Blackbird Ventures co-founder Bill Bartee is leaving to head a new $200 million CSIRO innovation fund

Nikki Scevak, Bill Bartee and Rick Baker, co-founders of Blackbird Ventures.

The federal government has lured a big-name exec from the startup industry to lead its new $200 million CSIRO Innovation Fund.

Industry, innovation and science minister Greg Hunt has appointed Blackbird Ventures co-founder and partner Bill Bartee to head the fund, which aims to “commercialise early stage innovations from CSIRO, universities and other publicly-funded research bodies”.

Bartee will reportedly be forced to divest his investments and directorships at Blackbird as a condition of the role. He has also been involved with NAB Ventures, co-founded Southern Cross Venture Partners and is a StartupAUS board member.

Bartee has been a “co-facilitator and designer of internal acceleration program” as a consultant to the CSIRO since May 2015, according to LinkedIn.

Hunt said the Innovation Fund, in commercialising research ideas, would “bridge the gap between science and industry”.

“It’s about maximising value from taxpayer-funded research and ensuring important discoveries make it beyond the laboratory,” he said.

“It will allow our innovators to meet industry half way by developing investable propositions, enabling our scientists to get their product to market more rapidly.”

The CSIRO’s most famous commercialised technology, wi-fi, will help pay for the initiative, with royalties contributing $30 million over 10 years to the fund. The government is also directly chipping in $70 million, while $100 million will come from wholesale private sector investment.

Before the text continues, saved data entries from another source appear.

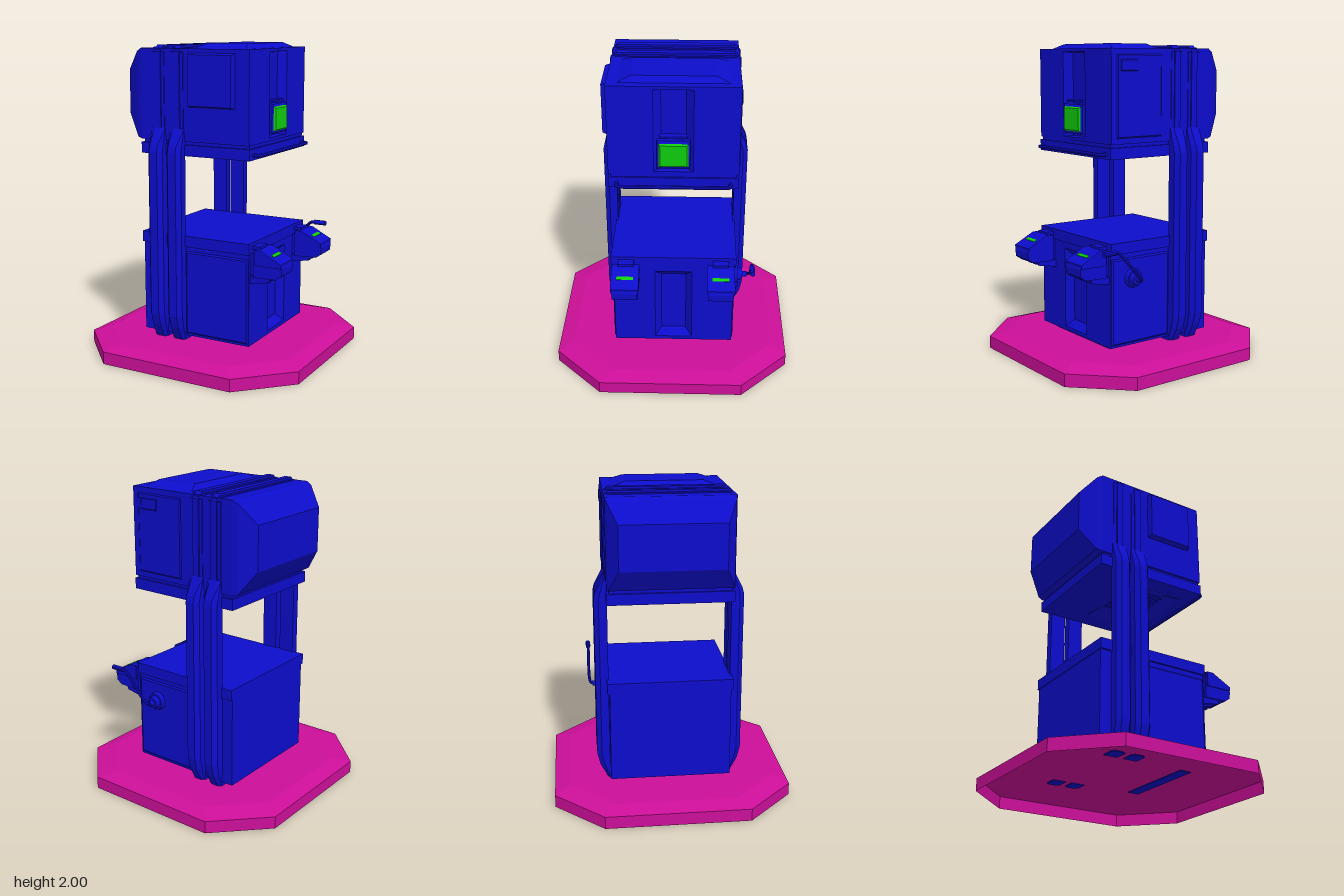
import * as THREE from 'three';

const mat = (color) => new THREE.MeshStandardMaterial({ color, flatShading: true });

// Solid through matching rings (counter-clockwise seen from the last ring)
function loft(rings, capStart = true) {
  const pos = [];
  const tri = (...pts) => pts.forEach((p) => pos.push(...p));
  for (let r = 0; r + 1 < rings.length; r++) {
    const a = rings[r], b = rings[r + 1];
    a.forEach((_, i) => {
      const j = (i + 1) % a.length;
      tri(a[i], a[j], b[j]);
      tri(a[i], b[j], b[i]);
    });
  }
  const first = rings[0], last = rings[rings.length - 1];
  for (let i = 1; i + 1 < last.length; i++) {
    tri(last[0], last[i], last[i + 1]);
    if (capStart) tri(first[0], first[i + 1], first[i]);
  }
  const g = new THREE.BufferGeometry();
  g.setAttribute('position', new THREE.Float32BufferAttribute(pos, 3));
  g.computeVertexNormals();
  return g;
}

// Rectangle ring facing +z
const rect = (w, h, z) => [[-w / 2, -h / 2, z], [w / 2, -h / 2, z], [w / 2, h / 2, z], [-w / 2, h / 2, z]];
// Raised panel with sloping sides, and sunken tray
const raised = (w, h, w1, h1, d) => loft([rect(w, h, 0), rect(w1, h1, d)]);
const sunken = (w, h, w1, h1, d) => loft([rect(w, h, 0), rect(w1, h1, -d)], false);

function extrude(points, depth, hole) {
  const shape = new THREE.Shape(points.map((p) => new THREE.Vector2(...p)));
  if (hole) shape.holes.push(new THREE.Path(hole.map((p) => new THREE.Vector2(...p))));
  return new THREE.ExtrudeGeometry(shape, { depth, bevelEnabled: false });
}
const corners = (x0, y0, x1, y1) => [[x0, y0], [x1, y0], [x1, y1], [x0, y1]];
const box = (w, h, d) => new THREE.BoxGeometry(w, h, d);
const octagon = (a, c, y) => [[c, a], [a, c], [a, -c], [c, -a], [-c, -a], [-a, -c], [-a, c], [-c, a]].map(([x, z]) => [x, y, z]);

export function createModel() {
  const model = new THREE.Group();
  const blue = mat(0x0d0dcc), magenta = mat(0xcc0f99), green = mat(0x0fcc0f);
  magenta.side = THREE.DoubleSide;
  const machine = new THREE.Group();
  machine.name = 'machine';
  machine.position.z = -0.01;
  model.add(machine);
  const add = (name, geo, p = [0, 0, 0], r = [0, 0, 0], m = blue, parent = machine) => {
    const mesh = new THREE.Mesh(geo, m);
    mesh.name = name;
    mesh.position.set(...p);
    mesh.rotation.set(...r);
    parent.add(mesh);
    return mesh;
  };
  const Q = Math.PI / 2, toRight = [0, Q, 0], toBack = [0, Math.PI, 0], toTop = [-Q, 0, 0], toBottom = [Q, 0, 0];

  // Octagonal plinth, a shell open underneath
  add('plinth', loft([octagon(0.76, 0.455, 0), octagon(0.76, 0.455, 0.08), octagon(0.66, 0.375, 0.11)], false), [0, 0, 0], [0, 0, 0], magenta, model);
  add('footBar', raised(0.08, 0.58, 0.08, 0.62, 0.04), [0.29, 0.105, 0], toTop);

  // Lower cabinet with sunken side panel and lid
  add('lowerCabinet', box(0.71, 0.6, 0.772), [-0.03, 0.44, 0]);
  add('lowerSidePlate', extrude(corners(-0.386, 0.14, 0.386, 0.74), 0.055, corners(-0.12, 0.165, 0.12, 0.69)), [0.325, 0, 0], toRight);
  add('lowerSideRecess', sunken(0.24, 0.525, 0.16, 0.43, 0.045), [0.38, 0.4275, 0], toRight);
  add('lowerLid', box(0.775, 0.07, 0.8), [-0.002, 0.765, 0]);
  for (const [r, z] of [[[0, 0, 0], 0.386], [toBack, -0.386]])
    add('lowerPanel', raised(0.445, 0.545, 0.425, 0.525, 0.008), [0.152, 0.427, z], r);

  // Slab under the head, with a sunken grille
  add('headSlab', extrude(corners(-0.39, -0.395, 0.385, 0.395), 0.07, corners(-0.1, -0.27, 0.31, 0.27)), [0, 1.38, 0], toBottom);
  add('grilleRecess', sunken(0.41, 0.54, 0.26, 0.34, 0.05), [0.105, 1.31, 0], toBottom);
  for (let i = 0; i < 7; i++) add('grilleSlat', box(0.26, 0.012, 0.02), [0.105, 1.35, -0.144 + i * 0.048], [0.5, 0, 0]);
  add('headNeck', box(0.75, 0.05, 0.76), [0, 1.39, 0]);

  // Head, tapering on one side, with a channel on the other
  const ring = (x, y0, y1, h) => [[x, y0, -h], [x, y1, -h], [x, y1, h], [x, y0, h]];
  add('head', loft([ring(-0.52, 1.55, 1.83, 0.325), ring(-0.42, 1.41, 1.95, 0.385), ring(-0.385, 1.4, 1.97, 0.395), ring(0.325, 1.4, 1.97, 0.395)]));
  add('headSidePlate', extrude(corners(-0.395, 1.4, 0.395, 1.97), 0.055, corners(-0.12, 1.42, 0.12, 1.95)), [0.325, 0, 0], toRight);
  add('headChannel', sunken(0.24, 0.53, 0.15, 0.52, 0.045), [0.38, 1.685, 0], toRight);
  add('screenHousing', box(0.06, 0.18, 0.2), [0.355, 1.535, 0]);
  add('screenBezel', raised(0.2, 0.185, 0.178, 0.153, 0.008), [0.385, 1.535, 0], toRight);
  add('screen', raised(0.178, 0.153, 0.16, 0.135, 0.011), [0.393, 1.535, 0], toRight, green);
  add('screenHood', box(0.05, 0.012, 0.17), [0.352, 1.645, 0]);
  add('topHatch', raised(0.36, 0.66, 0.28, 0.5, 0.03), [0.147, 1.97, 0], toTop);

  // Hatch on the front of the head, access panel on the back
  add('frontHatch', raised(0.32, 0.33, 0.3, 0.31, 0.035), [0.125, 1.78, 0.395]);
  add('backPanel', raised(0.34, 0.5, 0.325, 0.485, 0.006), [0.17, 1.685, -0.395], toBack);
  add('backPanelLatch', raised(0.13, 0.07, 0.12, 0.06, 0.004), [0.25, 1.87, -0.401], toBack);

  // Twin bands around the head, each over a pair of posts
  const band = (h, y0, y1, c) => [[-h, y0], [h, y0], [h, y1 - c], [h - c, y1], [-h + c, y1], [-h, y1 - c]];
  const post = (y, w, zi, zo, d = 0.03) => {
    const zm = zo - d, t = w * 0.55;
    return [[-t, y, zo], [t, y, zo], [w, y, zm], [w, y, zi], [-w, y, zi], [-w, y, zm]];
  };
  const postGeo = loft([
    post(0.105, 0.046, 0.3, 0.4, 0.015), post(0.2, 0.05, 0.375, 0.45), post(0.28, 0.052, 0.388, 0.47),
    post(1.33, 0.052, 0.388, 0.47), post(1.37, 0.052, 0.385, 0.46), post(1.48, 0.05, 0.36, 0.405, 0.008),
  ]);
  for (const x of [-0.258, -0.122]) {
    add('headBandBase', extrude(band(0.399, 1.41, 1.977, 0.03), 0.09), [x + 0.045, 0, 0], [0, -Q, 0]);
    add('headBand', extrude(band(0.406, 1.43, 1.99, 0.04), 0.045), [x + 0.0225, 0, 0], [0, -Q, 0]);
    add('frontPost', postGeo, [x, 0, 0]);
    add('backPost', postGeo, [x, 0, 0], toBack);
  }

  // Grab rail on the slab
  const v = (x, y, z) => new THREE.Vector3(x, y, z);
  const rail = new THREE.CurvePath();
  rail.add(new THREE.LineCurve3(v(0.38, 1.34, 0.345), v(0.41, 1.34, 0.345)));
  rail.add(new THREE.QuadraticBezierCurve3(v(0.41, 1.34, 0.345), v(0.432, 1.34, 0.345), v(0.432, 1.34, 0.31)));
  rail.add(new THREE.LineCurve3(v(0.432, 1.34, 0.31), v(0.432, 1.34, -0.31)));
  rail.add(new THREE.QuadraticBezierCurve3(v(0.432, 1.34, -0.31), v(0.432, 1.34, -0.345), v(0.41, 1.34, -0.345)));
  rail.add(new THREE.LineCurve3(v(0.41, 1.34, -0.345), v(0.38, 1.34, -0.345)));
  add('grabRail', new THREE.TubeGeometry(rail, 80, 0.012, 8));

  // Two control consoles
  const consoleProfile = [[0.405, 0.59], [0.56, 0.595], [0.595, 0.62], [0.6, 0.665], [0.592, 0.69], [0.46, 0.755], [0.405, 0.755]];
  for (const z of [0.302, -0.302]) {
    const c = new THREE.Group();
    c.name = 'controlConsole';
    c.position.z = z;
    machine.add(c);
    const part = (name, geo, p, r, m) => add(name, geo, p, r, m, c);
    part('consoleBody', extrude(consoleProfile, 0.16), [0, 0, -0.08]);
    part('consoleHood', extrude([[0.415, 0.67], [0.594, 0.67], [0.597, 0.695], [0.585, 0.701], [0.46, 0.766], [0.415, 0.766]], 0.176), [0, 0, -0.088]);
    part('consoleMount', box(0.06, 0.14, 0.12), [0.39, 0.67, 0]);
    part('consoleArm', box(0.07, 0.02, 0.1), [0.405, 0.77, 0]);
    part('consoleLight', box(0.022, 0.006, 0.105), [0.525, 0.733, 0], [0, 0, -0.48], green);
    for (let i = 0; i < 3; i++)
      part('consoleFinger', extrude([[0.375, 0.545], [0.505, 0.567], [0.52, 0.592], [0.375, 0.592]], 0.03), [0, 0, -0.07 + i * 0.055]);
  }

  // Crank on the back of the lower cabinet
  const disc = (name, r0, r1, d, z) => add(name, new THREE.CylinderGeometry(r1, r0, d, 12), [0.22, 0.57, z], [-Q, 0, 0]);
  disc('crankFlange', 0.065, 0.055, 0.04, -0.402);
  disc('crankHub', 0.045, 0.035, 0.03, -0.435);
  disc('crankAxle', 0.018, 0.018, 0.04, -0.46);
  const arm = new THREE.CatmullRomCurve3([v(0.22, 0.57, -0.46), v(0.222, 0.575, -0.488), v(0.25, 0.6, -0.498), v(0.38, 0.745, -0.498), v(0.41, 0.768, -0.498), v(0.44, 0.77, -0.498)]);
  add('crankArm', new THREE.TubeGeometry(arm, 30, 0.01, 8));
  add('crankGrip', new THREE.CylinderGeometry(0.016, 0.016, 0.085, 10), [0.47, 0.77, -0.498], [0, 0, Q]);

  return model;
}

Finding that private sector money will be one of Bartee’s challenges in the new role. Those investors, the AFR reported, will get a 10% tax offset on contributions and a capital gains tax exemption because of the fund’s status as a “conditionally registered early-stage venture capital limited partnership”.